▶ _What this task involves_: Set the pictures aside and return each record below precisely as written.

▶ _Exercise materials_:
····················

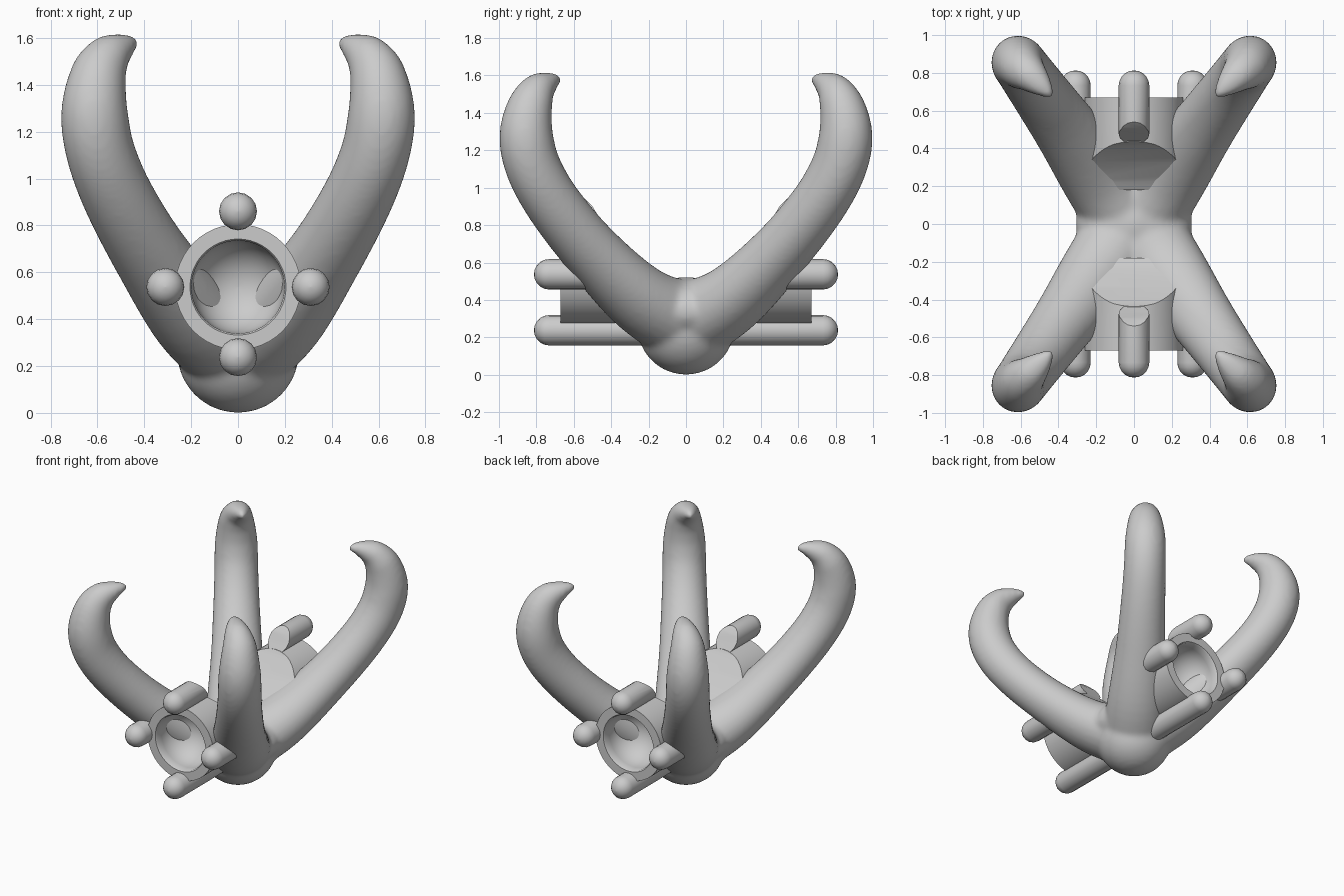
import bpy, bmesh, math
from mathutils import Vector, Matrix

if "Cube" in bpy.data.objects:
    bpy.data.objects.remove(bpy.data.objects["Cube"])


def new_object(name, bm):
    bmesh.ops.recalc_face_normals(bm, faces=bm.faces)
    me = bpy.data.meshes.new(name)
    bm.to_mesh(me)
    bm.free()
    ob = bpy.data.objects.new(name, me)
    bpy.context.collection.objects.link(ob)
    return ob


def activate(ob):
    bpy.ops.object.select_all(action='DESELECT')
    ob.select_set(True)
    bpy.context.view_layer.objects.active = ob


def finish(ob, angle=35):
    activate(ob)
    bpy.ops.object.shade_smooth_by_angle(angle=math.radians(angle))


def apply_mod(ob, kind, **props):
    activate(ob)
    mod = ob.modifiers.new(kind.title(), kind)
    for k, v in props.items():
        setattr(mod, k, v)
    bpy.ops.object.modifier_apply(modifier=mod.name)


def bridge(bm, rings):
    for a, b in zip(rings, rings[1:]):
        n = len(a)
        for i in range(n):
            bm.faces.new((a[i], a[(i + 1) % n], b[(i + 1) % n], b[i]))


def lathe(name, profile, x, z, side, n):
    """Revolve (radius, y) points around an axis along y."""
    bm = bmesh.new()
    rings = []
    for r, y in profile:
        r = max(r, 0.0005)
        rings.append([bm.verts.new((x + r * math.cos(2 * math.pi * i / n), side * y,
                                    z + r * math.sin(2 * math.pi * i / n))) for i in range(n)])
    bridge(bm, rings)
    bm.faces.new(rings[0])
    bm.faces.new(rings[-1])
    return new_object(name, bm)


def spline(pts, steps):
    """Catmull-Rom interpolation."""
    p = [Vector(q) for q in pts]
    p = [2 * p[0] - p[1]] + p + [2 * p[-1] - p[-2]]
    out = []
    for i in range(1, len(p) - 2):
        a, b, c, d = p[i - 1:i + 3]
        for k in range(steps):
            t = k / steps
            out.append(0.5 * (2 * b + (c - a) * t + (2 * a - 5 * b + 4 * c - d) * t * t
                              + (3 * b - a - 3 * c + d) * t ** 3))
    return out + [p[-2]]


# Horns: path as (distance from centre, height, radius, sideways radius), around a round hub
HORN = [(0, .27, .22, .23), (.3, .405, .183, .21), (.61, .65, .157, .175), (.86, .90, .15, .156),
        (1.0, 1.1, .15, .147), (1.05, 1.27, .146, .143), (1.03, 1.42, .125, .124),
        (.97, 1.515, .098, .1), (.89, 1.56, .062, .068), (.83, 1.575, .034, .036),
        (.795, 1.572, .014, .014)]
bm = bmesh.new()
path = spline(HORN, 6)
N = 24
for sx in (-1, 1):
    for sy in (-1, 1):
        out = Vector((.583 * sx, .813 * sy, 0))
        side = Vector((-out.y, out.x, 0))
        rings = []
        for i, p in enumerate(path):
            t = path[min(i + 1, len(path) - 1)] - path[max(i - 1, 0)]
            t = Vector((t.x, t.y)).normalized()
            nrm = out * -t.y + Vector((0, 0, t.x))
            c = out * p.x + Vector((0, 0, p.y))
            if p.y > 1.45:  # tips turn slightly towards x = 0
                w = max(0, 1 - p.x) * .2
                c += Vector((-.8 * sx * w, .58 * sy * w, 0))
            rings.append([bm.verts.new(c + p.z * nrm * math.cos(2 * math.pi * k / N)
                                       + p.w * side * math.sin(2 * math.pi * k / N))
                          for k in range(N)])
        bridge(bm, rings)
        bm.faces.new(rings[0])
        bm.faces.new(rings[-1])
for size, z in (((.262, .262, .262), .262), ((.31, .25, .18), .34)):
    hub = bmesh.ops.create_uvsphere(bm, u_segments=32, v_segments=20, radius=1,
                                    matrix=Matrix.Translation((0, 0, z)) @ Matrix.Diagonal((*size, 1)))
horns = new_object("horned_base", bm)
apply_mod(horns, 'REMESH', mode='VOXEL', voxel_size=.015)
apply_mod(horns, 'SMOOTH', factor=.5, iterations=14)
finish(horns, 180)


def trim_cutter(name, half):
    """V-shaped prism that trims parts along the horns' inner edge."""
    outline = half + [(-y, z) for y, z in reversed(half)]
    bm = bmesh.new()
    ends = [[bm.verts.new((x, y, z)) for y, z in outline] for x in (-.5, .5)]
    bridge(bm, ends)
    for e in ends:
        bm.faces.new(e)
    ob = new_object(name, bm)
    ob.hide_render = True
    return ob


barrel_cut = trim_cutter("barrel_cutter", [(.1, .5), (.23, .58), (.33, .675), (.42, .78),
                                           (.5, .9), (.5, 1.2)])
rod_cut = trim_cutter("rod_cutter", [(.36, .7), (.42, .775), (.47, .85), (.5, .9), (.56, .96),
                                     (.56, 1.2)])

# Barrels with a bowl-shaped bore, and capsule rods around them, at front and back
ZC = .537
bowl = [(.197 * math.cos(a), .61 - .19 * math.sin(a))
        for a in (math.pi / 2 * i / 10 for i in range(11))]
barrel = [(.268, .18), (.268, .67), (.205, .67), (.198, .66)] + bowl
for side, label in ((-1, "front"), (1, "back")):
    ob = lathe(label + "_barrel", barrel, 0, ZC, side, 48)
    apply_mod(ob, 'BOOLEAN', object=barrel_cut, operation='DIFFERENCE', solver='EXACT')
    finish(ob)
    for name, x, z, start in (("left", -.31, ZC, .43), ("right", .31, ZC, .43),
                              ("top", 0, .86, .2), ("bottom", 0, .238, .05)):
        cap = [(.081 * math.cos(a), .733 + .08 * math.sin(a))
               for a in (math.pi / 2 * i / 5 for i in range(6))]
        rod = lathe(f"{label}_{name}_rod", [(.081, start)] + cap, x, z, side, 16)
        if name == "top":
            apply_mod(rod, 'BOOLEAN', object=rod_cut, operation='DIFFERENCE', solver='EXACT')
        finish(rod)
bpy.data.objects.remove(barrel_cut)
bpy.data.objects.remove(rod_cut)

····················

▶ _Task answer_:
import bpy, bmesh, math
from mathutils import Vector, Matrix

if "Cube" in bpy.data.objects:
    bpy.data.objects.remove(bpy.data.objects["Cube"])


def new_object(name, bm):
    bmesh.ops.recalc_face_normals(bm, faces=bm.faces)
    me = bpy.data.meshes.new(name)
    bm.to_mesh(me)
    bm.free()
    ob = bpy.data.objects.new(name, me)
    bpy.context.collection.objects.link(ob)
    return ob


def activate(ob):
    bpy.ops.object.select_all(action='DESELECT')
    ob.select_set(True)
    bpy.context.view_layer.objects.active = ob


def finish(ob, angle=35):
    activate(ob)
    bpy.ops.object.shade_smooth_by_angle(angle=math.radians(angle))


def apply_mod(ob, kind, **props):
    activate(ob)
    mod = ob.modifiers.new(kind.title(), kind)
    for k, v in props.items():
        setattr(mod, k, v)
    bpy.ops.object.modifier_apply(modifier=mod.name)


def bridge(bm, rings):
    for a, b in zip(rings, rings[1:]):
        n = len(a)
        for i in range(n):
            bm.faces.new((a[i], a[(i + 1) % n], b[(i + 1) % n], b[i]))


def lathe(name, profile, x, z, side, n):
    """Revolve (radius, y) points around an axis along y."""
    bm = bmesh.new()
    rings = []
    for r, y in profile:
        r = max(r, 0.0005)
        rings.append([bm.verts.new((x + r * math.cos(2 * math.pi * i / n), side * y,
                                    z + r * math.sin(2 * math.pi * i / n))) for i in range(n)])
    bridge(bm, rings)
    bm.faces.new(rings[0])
    bm.faces.new(rings[-1])
    return new_object(name, bm)


def spline(pts, steps):
    """Catmull-Rom interpolation."""
    p = [Vector(q) for q in pts]
    p = [2 * p[0] - p[1]] + p + [2 * p[-1] - p[-2]]
    out = []
    for i in range(1, len(p) - 2):
        a, b, c, d = p[i - 1:i + 3]
        for k in range(steps):
            t = k / steps
            out.append(0.5 * (2 * b + (c - a) * t + (2 * a - 5 * b + 4 * c - d) * t * t
                              + (3 * b - a - 3 * c + d) * t ** 3))
    return out + [p[-2]]


# Horns: path as (distance from centre, height, radius, sideways radius), around a round hub
HORN = [(0, .27, .22, .23), (.3, .405, .183, .21), (.61, .65, .157, .175), (.86, .90, .15, .156),
        (1.0, 1.1, .15, .147), (1.05, 1.27, .146, .143), (1.03, 1.42, .125, .124),
        (.97, 1.515, .098, .1), (.89, 1.56, .062, .068), (.83, 1.575, .034, .036),
        (.795, 1.572, .014, .014)]
bm = bmesh.new()
path = spline(HORN, 6)
N = 24
for sx in (-1, 1):
    for sy in (-1, 1):
        out = Vector((.583 * sx, .813 * sy, 0))
        side = Vector((-out.y, out.x, 0))
        rings = []
        for i, p in enumerate(path):
            t = path[min(i + 1, len(path) - 1)] - path[max(i - 1, 0)]
            t = Vector((t.x, t.y)).normalized()
            nrm = out * -t.y + Vector((0, 0, t.x))
            c = out * p.x + Vector((0, 0, p.y))
            if p.y > 1.45:  # tips turn slightly towards x = 0
                w = max(0, 1 - p.x) * .2
                c += Vector((-.8 * sx * w, .58 * sy * w, 0))
            rings.append([bm.verts.new(c + p.z * nrm * math.cos(2 * math.pi * k / N)
                                       + p.w * side * math.sin(2 * math.pi * k / N))
                          for k in range(N)])
        bridge(bm, rings)
        bm.faces.new(rings[0])
        bm.faces.new(rings[-1])
for size, z in (((.262, .262, .262), .262), ((.31, .25, .18), .34)):
    hub = bmesh.ops.create_uvsphere(bm, u_segments=32, v_segments=20, radius=1,
                                    matrix=Matrix.Translation((0, 0, z)) @ Matrix.Diagonal((*size, 1)))
horns = new_object("horned_base", bm)
apply_mod(horns, 'REMESH', mode='VOXEL', voxel_size=.015)
apply_mod(horns, 'SMOOTH', factor=.5, iterations=14)
finish(horns, 180)


def trim_cutter(name, half):
    """V-shaped prism that trims parts along the horns' inner edge."""
    outline = half + [(-y, z) for y, z in reversed(half)]
    bm = bmesh.new()
    ends = [[bm.verts.new((x, y, z)) for y, z in outline] for x in (-.5, .5)]
    bridge(bm, ends)
    for e in ends:
        bm.faces.new(e)
    ob = new_object(name, bm)
    ob.hide_render = True
    return ob


barrel_cut = trim_cutter("barrel_cutter", [(.1, .5), (.23, .58), (.33, .675), (.42, .78),
                                           (.5, .9), (.5, 1.2)])
rod_cut = trim_cutter("rod_cutter", [(.36, .7), (.42, .775), (.47, .85), (.5, .9), (.56, .96),
                                     (.56, 1.2)])

# Barrels with a bowl-shaped bore, and capsule rods around them, at front and back
ZC = .537
bowl = [(.197 * math.cos(a), .61 - .19 * math.sin(a))
        for a in (math.pi / 2 * i / 10 for i in range(11))]
barrel = [(.268, .18), (.268, .67), (.205, .67), (.198, .66)] + bowl
for side, label in ((-1, "front"), (1, "back")):
    ob = lathe(label + "_barrel", barrel, 0, ZC, side, 48)
    apply_mod(ob, 'BOOLEAN', object=barrel_cut, operation='DIFFERENCE', solver='EXACT')
    finish(ob)
    for name, x, z, start in (("left", -.31, ZC, .43), ("right", .31, ZC, .43),
                              ("top", 0, .86, .2), ("bottom", 0, .238, .05)):
        cap = [(.081 * math.cos(a), .733 + .08 * math.sin(a))
               for a in (math.pi / 2 * i / 5 for i in range(6))]
        rod = lathe(f"{label}_{name}_rod", [(.081, start)] + cap, x, z, side, 16)
        if name == "top":
            apply_mod(rod, 'BOOLEAN', object=rod_cut, operation='DIFFERENCE', solver='EXACT')
        finish(rod)
bpy.data.objects.remove(barrel_cut)
bpy.data.objects.remove(rod_cut)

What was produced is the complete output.